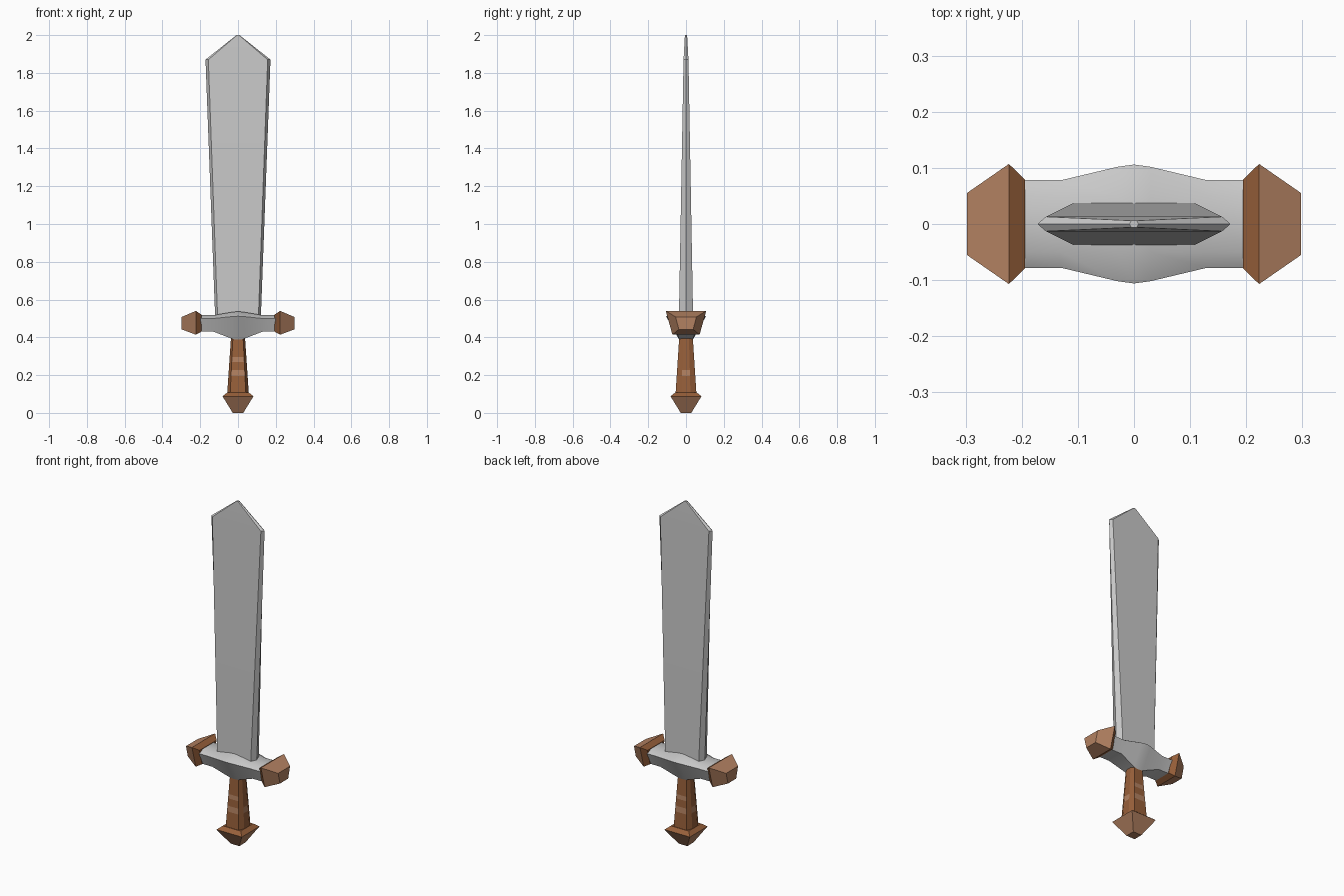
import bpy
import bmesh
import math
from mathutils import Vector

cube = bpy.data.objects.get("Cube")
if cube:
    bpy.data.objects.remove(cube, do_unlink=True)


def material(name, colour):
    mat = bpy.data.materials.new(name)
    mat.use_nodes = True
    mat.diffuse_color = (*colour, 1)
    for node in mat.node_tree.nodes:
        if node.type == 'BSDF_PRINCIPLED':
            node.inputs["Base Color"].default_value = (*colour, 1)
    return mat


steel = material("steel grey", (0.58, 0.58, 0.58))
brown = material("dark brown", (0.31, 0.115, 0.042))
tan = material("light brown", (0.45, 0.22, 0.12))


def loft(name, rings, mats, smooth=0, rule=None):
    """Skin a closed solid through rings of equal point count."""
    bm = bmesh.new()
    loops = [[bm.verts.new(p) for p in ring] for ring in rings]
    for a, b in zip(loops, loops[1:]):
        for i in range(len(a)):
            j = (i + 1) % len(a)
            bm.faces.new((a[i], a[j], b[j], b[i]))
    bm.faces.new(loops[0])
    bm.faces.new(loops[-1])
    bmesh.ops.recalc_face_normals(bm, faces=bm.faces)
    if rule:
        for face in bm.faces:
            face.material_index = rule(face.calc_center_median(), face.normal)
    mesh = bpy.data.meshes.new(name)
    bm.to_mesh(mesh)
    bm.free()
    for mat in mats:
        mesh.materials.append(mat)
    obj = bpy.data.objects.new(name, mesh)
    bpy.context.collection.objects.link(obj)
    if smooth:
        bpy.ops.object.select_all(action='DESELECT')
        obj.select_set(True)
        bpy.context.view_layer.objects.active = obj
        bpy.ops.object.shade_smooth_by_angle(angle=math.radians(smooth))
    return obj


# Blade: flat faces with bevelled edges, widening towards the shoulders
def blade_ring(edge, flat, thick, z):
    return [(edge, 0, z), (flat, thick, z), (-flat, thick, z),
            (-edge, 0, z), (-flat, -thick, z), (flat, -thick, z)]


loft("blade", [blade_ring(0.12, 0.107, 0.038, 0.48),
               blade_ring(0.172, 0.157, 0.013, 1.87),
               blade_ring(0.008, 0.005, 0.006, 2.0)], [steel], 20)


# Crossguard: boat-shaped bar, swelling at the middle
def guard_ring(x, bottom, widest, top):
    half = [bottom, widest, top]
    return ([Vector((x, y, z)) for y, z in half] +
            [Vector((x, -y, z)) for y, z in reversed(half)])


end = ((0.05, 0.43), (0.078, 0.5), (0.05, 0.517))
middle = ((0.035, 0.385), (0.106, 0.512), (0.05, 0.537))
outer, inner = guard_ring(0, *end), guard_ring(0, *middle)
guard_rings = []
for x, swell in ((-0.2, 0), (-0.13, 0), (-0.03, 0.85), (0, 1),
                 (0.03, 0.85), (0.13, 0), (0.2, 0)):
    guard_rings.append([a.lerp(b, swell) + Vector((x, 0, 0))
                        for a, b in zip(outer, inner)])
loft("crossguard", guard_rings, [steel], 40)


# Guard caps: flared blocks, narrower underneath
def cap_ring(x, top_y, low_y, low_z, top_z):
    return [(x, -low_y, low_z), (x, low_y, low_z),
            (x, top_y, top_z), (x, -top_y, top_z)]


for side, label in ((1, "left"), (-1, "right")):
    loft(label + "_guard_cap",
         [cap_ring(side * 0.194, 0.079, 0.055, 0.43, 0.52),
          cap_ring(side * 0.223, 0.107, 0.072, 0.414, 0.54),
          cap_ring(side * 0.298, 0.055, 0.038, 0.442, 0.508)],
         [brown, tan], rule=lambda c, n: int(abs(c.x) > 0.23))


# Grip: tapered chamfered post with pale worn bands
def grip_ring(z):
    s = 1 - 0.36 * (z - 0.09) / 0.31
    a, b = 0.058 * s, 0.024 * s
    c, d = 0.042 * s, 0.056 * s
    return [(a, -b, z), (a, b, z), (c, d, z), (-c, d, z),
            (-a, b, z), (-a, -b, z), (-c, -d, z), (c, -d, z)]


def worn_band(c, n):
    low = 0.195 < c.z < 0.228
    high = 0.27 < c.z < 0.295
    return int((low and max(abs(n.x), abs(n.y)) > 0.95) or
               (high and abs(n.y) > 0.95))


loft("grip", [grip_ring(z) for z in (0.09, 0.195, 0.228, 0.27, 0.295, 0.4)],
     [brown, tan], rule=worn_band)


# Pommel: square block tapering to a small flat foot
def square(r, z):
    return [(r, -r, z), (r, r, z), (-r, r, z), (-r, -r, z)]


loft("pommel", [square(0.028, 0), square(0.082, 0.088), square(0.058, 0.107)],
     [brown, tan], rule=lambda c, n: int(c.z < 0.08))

──────────────────────────────

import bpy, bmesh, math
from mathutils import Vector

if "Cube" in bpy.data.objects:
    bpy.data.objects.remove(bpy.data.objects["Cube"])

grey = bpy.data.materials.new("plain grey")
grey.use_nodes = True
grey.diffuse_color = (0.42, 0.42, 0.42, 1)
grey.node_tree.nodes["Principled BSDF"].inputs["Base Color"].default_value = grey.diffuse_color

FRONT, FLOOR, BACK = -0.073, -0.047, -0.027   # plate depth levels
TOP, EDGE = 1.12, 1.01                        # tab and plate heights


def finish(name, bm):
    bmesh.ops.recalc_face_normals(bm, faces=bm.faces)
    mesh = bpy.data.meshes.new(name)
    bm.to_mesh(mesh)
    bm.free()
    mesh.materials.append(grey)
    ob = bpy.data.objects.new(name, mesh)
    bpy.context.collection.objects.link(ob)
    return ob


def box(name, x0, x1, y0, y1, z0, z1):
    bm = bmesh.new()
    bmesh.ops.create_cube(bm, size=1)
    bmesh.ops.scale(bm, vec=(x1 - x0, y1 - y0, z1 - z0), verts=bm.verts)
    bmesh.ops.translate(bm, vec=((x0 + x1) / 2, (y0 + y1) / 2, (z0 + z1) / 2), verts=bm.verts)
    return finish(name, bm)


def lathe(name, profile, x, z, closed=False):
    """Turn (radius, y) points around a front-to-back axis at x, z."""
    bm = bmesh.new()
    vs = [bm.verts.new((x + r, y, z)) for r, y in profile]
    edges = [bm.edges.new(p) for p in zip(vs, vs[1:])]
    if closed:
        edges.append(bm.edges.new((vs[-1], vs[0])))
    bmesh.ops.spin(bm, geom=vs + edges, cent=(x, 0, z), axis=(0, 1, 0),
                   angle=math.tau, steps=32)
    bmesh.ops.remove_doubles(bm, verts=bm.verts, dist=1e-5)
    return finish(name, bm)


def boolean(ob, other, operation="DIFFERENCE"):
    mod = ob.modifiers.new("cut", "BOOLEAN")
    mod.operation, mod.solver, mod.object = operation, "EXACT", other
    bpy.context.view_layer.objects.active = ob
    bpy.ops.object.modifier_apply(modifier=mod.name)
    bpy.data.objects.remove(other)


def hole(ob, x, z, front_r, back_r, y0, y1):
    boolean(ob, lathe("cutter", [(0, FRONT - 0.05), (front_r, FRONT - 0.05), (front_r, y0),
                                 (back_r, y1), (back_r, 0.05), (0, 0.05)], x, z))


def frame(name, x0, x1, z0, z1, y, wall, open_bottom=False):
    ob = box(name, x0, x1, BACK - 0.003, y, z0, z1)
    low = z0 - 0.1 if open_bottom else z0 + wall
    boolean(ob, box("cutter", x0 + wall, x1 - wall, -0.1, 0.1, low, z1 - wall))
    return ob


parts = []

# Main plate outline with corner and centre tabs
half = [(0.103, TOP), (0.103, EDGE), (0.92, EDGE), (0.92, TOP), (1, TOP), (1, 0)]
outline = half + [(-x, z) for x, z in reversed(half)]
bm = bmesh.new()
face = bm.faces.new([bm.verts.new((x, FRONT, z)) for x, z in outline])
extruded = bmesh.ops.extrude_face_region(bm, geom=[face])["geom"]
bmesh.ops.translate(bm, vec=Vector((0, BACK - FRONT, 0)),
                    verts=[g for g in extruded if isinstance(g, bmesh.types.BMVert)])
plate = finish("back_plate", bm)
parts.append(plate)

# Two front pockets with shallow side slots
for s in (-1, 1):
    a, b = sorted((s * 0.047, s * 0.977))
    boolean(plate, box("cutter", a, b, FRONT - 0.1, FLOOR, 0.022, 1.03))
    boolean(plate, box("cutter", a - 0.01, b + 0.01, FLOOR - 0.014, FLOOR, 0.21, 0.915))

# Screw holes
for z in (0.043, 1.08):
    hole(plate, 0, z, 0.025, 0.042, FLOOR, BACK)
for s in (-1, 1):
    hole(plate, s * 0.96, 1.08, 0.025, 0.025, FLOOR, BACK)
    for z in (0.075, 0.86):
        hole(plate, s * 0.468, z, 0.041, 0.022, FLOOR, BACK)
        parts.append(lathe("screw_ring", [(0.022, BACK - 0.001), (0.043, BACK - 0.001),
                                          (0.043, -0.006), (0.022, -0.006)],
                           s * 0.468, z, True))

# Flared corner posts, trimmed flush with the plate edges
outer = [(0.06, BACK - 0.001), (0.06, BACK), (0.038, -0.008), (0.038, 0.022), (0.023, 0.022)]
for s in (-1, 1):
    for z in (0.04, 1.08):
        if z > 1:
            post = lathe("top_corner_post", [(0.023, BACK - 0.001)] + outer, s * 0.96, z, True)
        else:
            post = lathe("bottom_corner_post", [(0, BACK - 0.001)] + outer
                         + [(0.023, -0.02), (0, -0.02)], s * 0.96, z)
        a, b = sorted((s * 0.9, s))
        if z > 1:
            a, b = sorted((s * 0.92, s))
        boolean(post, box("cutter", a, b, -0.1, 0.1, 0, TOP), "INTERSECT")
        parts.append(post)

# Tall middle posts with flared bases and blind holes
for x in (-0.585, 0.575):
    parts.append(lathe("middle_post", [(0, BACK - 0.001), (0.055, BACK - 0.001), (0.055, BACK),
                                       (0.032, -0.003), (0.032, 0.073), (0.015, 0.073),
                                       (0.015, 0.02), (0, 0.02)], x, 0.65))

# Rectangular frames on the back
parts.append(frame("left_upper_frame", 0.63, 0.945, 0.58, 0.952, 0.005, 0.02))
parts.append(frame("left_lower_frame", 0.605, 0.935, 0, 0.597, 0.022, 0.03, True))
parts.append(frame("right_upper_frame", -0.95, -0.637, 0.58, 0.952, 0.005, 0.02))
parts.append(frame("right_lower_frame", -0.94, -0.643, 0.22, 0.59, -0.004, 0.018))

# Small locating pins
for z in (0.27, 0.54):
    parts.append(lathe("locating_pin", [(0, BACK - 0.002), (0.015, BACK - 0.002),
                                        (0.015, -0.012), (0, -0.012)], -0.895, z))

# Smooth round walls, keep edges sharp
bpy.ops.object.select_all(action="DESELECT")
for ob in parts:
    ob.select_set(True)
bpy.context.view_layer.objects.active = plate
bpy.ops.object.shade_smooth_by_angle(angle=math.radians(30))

──────────────────────────────

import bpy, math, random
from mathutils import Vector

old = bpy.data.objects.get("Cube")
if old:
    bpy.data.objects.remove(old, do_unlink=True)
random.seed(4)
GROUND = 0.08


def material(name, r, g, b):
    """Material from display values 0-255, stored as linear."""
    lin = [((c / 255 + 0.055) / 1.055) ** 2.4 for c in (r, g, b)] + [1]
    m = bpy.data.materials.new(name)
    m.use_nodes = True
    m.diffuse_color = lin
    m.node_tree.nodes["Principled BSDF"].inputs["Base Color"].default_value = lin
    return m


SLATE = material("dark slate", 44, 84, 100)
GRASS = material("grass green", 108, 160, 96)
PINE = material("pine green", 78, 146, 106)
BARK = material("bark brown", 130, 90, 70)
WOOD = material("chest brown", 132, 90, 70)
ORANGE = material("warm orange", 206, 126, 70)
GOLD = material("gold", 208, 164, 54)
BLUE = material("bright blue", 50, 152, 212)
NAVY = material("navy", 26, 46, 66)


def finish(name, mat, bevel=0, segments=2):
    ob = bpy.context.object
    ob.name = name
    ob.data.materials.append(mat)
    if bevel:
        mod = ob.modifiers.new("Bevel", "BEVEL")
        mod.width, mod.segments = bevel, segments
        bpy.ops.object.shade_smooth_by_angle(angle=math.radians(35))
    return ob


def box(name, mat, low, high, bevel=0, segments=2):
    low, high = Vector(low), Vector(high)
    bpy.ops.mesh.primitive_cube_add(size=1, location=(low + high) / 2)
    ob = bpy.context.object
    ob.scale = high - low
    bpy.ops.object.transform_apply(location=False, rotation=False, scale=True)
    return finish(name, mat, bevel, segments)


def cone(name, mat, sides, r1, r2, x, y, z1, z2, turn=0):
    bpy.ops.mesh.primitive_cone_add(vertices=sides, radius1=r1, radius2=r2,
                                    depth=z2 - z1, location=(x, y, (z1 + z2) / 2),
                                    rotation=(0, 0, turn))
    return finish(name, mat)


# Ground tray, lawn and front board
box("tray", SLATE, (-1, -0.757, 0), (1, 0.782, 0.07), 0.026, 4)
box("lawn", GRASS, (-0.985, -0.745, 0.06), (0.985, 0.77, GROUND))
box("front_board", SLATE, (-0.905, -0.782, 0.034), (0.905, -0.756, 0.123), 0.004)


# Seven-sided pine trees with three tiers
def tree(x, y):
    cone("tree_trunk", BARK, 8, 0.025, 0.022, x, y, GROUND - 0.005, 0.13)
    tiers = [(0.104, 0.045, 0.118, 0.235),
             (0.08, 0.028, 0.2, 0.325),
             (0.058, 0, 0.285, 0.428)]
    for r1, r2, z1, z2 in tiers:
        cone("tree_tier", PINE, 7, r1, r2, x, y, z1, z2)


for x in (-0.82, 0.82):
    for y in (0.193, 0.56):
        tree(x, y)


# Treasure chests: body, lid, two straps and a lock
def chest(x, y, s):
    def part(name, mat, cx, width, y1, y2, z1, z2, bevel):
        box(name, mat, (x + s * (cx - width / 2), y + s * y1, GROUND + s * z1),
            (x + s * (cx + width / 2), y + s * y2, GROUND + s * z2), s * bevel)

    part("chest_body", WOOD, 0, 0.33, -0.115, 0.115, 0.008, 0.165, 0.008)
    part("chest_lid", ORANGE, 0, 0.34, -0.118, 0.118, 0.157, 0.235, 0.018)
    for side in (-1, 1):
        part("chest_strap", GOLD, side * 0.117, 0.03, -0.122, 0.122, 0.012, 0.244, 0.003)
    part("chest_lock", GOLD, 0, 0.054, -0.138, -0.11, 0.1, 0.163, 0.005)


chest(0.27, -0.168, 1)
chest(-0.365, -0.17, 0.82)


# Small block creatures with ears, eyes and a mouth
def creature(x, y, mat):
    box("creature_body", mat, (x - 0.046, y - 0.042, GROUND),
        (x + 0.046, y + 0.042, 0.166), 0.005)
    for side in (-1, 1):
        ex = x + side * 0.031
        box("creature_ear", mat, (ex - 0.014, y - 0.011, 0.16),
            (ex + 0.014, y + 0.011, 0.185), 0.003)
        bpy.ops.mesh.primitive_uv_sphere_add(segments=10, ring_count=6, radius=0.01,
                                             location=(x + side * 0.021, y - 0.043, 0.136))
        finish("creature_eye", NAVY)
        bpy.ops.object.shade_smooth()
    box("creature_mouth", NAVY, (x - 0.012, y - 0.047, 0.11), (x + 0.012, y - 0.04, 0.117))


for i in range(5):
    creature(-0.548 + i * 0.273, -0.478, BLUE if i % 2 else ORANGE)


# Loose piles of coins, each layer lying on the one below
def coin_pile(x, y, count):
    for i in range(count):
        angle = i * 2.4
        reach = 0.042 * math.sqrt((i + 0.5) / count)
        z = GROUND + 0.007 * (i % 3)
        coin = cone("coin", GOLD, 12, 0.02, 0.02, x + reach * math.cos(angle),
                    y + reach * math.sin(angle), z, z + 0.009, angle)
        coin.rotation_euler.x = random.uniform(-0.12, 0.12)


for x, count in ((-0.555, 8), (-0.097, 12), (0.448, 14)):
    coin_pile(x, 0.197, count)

──────────────────────────────

- **What to do**: Each line above that includes the word "inner" is to be copied.

- **Solution to this problem**:
outer, inner = guard_ring(0, *end), guard_ring(0, *middle)
                        for a, b in zip(outer, inner)])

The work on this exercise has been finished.